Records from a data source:
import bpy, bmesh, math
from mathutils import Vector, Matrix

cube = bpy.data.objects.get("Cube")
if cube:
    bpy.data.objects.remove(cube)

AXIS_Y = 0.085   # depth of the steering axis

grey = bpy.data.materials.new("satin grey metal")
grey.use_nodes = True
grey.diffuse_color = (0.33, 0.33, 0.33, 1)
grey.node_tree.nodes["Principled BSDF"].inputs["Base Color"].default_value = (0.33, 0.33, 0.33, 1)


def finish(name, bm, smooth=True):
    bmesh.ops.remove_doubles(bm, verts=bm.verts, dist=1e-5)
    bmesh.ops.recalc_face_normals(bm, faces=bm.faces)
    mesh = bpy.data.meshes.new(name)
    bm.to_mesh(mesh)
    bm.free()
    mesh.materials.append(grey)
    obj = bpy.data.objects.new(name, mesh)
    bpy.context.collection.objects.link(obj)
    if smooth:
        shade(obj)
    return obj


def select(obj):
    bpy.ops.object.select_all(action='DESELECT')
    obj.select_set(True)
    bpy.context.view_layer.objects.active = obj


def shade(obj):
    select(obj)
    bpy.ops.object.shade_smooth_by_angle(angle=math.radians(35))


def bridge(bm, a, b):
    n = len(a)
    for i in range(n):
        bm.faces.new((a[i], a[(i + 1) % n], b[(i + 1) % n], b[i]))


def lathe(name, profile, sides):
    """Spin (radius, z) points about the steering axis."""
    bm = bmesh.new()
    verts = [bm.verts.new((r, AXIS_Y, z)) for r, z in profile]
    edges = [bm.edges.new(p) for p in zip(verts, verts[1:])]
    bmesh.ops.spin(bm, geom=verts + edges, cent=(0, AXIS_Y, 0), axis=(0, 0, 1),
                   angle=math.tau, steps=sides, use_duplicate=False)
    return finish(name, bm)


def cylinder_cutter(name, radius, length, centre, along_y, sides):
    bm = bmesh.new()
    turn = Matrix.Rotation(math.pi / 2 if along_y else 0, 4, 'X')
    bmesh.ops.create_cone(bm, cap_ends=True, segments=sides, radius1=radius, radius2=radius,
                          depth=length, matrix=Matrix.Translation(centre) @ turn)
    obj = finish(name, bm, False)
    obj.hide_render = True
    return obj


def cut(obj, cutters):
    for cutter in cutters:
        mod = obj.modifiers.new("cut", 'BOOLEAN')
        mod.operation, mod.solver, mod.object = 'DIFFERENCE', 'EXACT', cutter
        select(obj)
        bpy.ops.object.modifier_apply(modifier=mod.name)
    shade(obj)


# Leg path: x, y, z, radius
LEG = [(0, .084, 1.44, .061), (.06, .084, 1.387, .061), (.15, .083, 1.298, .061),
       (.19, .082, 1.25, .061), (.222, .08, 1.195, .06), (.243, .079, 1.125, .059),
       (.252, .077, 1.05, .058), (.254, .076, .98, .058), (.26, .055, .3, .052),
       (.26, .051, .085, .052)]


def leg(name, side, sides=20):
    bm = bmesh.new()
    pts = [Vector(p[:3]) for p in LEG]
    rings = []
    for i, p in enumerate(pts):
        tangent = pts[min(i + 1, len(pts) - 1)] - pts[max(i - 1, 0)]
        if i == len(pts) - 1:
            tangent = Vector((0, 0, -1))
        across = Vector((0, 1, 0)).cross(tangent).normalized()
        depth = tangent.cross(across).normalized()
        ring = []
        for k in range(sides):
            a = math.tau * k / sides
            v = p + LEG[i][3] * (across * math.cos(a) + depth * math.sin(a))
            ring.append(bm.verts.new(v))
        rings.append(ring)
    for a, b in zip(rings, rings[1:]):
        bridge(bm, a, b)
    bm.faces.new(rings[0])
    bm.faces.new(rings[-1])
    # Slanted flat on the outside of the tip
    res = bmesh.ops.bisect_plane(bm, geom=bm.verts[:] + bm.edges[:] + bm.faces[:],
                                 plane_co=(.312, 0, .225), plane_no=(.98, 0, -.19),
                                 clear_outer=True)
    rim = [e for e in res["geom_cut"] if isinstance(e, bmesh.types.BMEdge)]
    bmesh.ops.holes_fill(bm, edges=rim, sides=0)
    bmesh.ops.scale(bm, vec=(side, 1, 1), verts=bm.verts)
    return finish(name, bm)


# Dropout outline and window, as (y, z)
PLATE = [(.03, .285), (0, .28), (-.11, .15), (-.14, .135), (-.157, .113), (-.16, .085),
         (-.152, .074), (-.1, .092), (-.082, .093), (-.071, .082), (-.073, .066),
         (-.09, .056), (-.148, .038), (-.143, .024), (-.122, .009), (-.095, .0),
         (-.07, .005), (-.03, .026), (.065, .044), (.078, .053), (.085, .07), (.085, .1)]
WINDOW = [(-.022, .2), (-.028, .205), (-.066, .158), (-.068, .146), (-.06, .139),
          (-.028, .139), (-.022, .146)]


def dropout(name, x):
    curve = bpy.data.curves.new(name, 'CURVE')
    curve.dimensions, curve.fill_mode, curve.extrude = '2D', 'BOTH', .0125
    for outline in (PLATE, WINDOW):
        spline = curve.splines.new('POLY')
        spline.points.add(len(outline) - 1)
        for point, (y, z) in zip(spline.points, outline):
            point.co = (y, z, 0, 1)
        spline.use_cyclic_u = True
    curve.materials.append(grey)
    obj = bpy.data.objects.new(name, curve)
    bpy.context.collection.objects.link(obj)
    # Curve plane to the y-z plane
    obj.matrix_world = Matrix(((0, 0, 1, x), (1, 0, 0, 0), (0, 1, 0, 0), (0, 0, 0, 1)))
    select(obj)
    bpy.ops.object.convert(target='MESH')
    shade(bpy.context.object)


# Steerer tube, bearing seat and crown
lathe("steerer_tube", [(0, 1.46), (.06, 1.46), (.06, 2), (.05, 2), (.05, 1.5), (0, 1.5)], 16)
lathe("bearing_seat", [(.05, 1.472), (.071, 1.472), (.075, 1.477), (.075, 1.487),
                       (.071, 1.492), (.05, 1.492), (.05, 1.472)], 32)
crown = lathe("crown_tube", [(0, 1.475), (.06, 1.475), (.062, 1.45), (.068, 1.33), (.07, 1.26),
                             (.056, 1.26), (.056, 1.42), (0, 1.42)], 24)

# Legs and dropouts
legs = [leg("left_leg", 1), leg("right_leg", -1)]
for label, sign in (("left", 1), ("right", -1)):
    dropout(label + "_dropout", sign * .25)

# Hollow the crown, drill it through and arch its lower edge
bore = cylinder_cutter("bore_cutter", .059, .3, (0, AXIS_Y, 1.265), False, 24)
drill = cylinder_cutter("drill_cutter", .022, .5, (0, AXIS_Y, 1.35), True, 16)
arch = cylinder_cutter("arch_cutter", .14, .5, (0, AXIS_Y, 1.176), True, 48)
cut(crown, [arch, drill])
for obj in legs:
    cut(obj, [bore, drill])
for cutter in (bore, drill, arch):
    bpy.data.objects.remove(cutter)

#### [Task goal]
Extract every line above containing the word "across".

#### [Solved problem]
        across = Vector((0, 1, 0)).cross(tangent).normalized()
        depth = tangent.cross(across).normalized()
            v = p + LEG[i][3] * (across * math.cos(a) + depth * math.sin(a))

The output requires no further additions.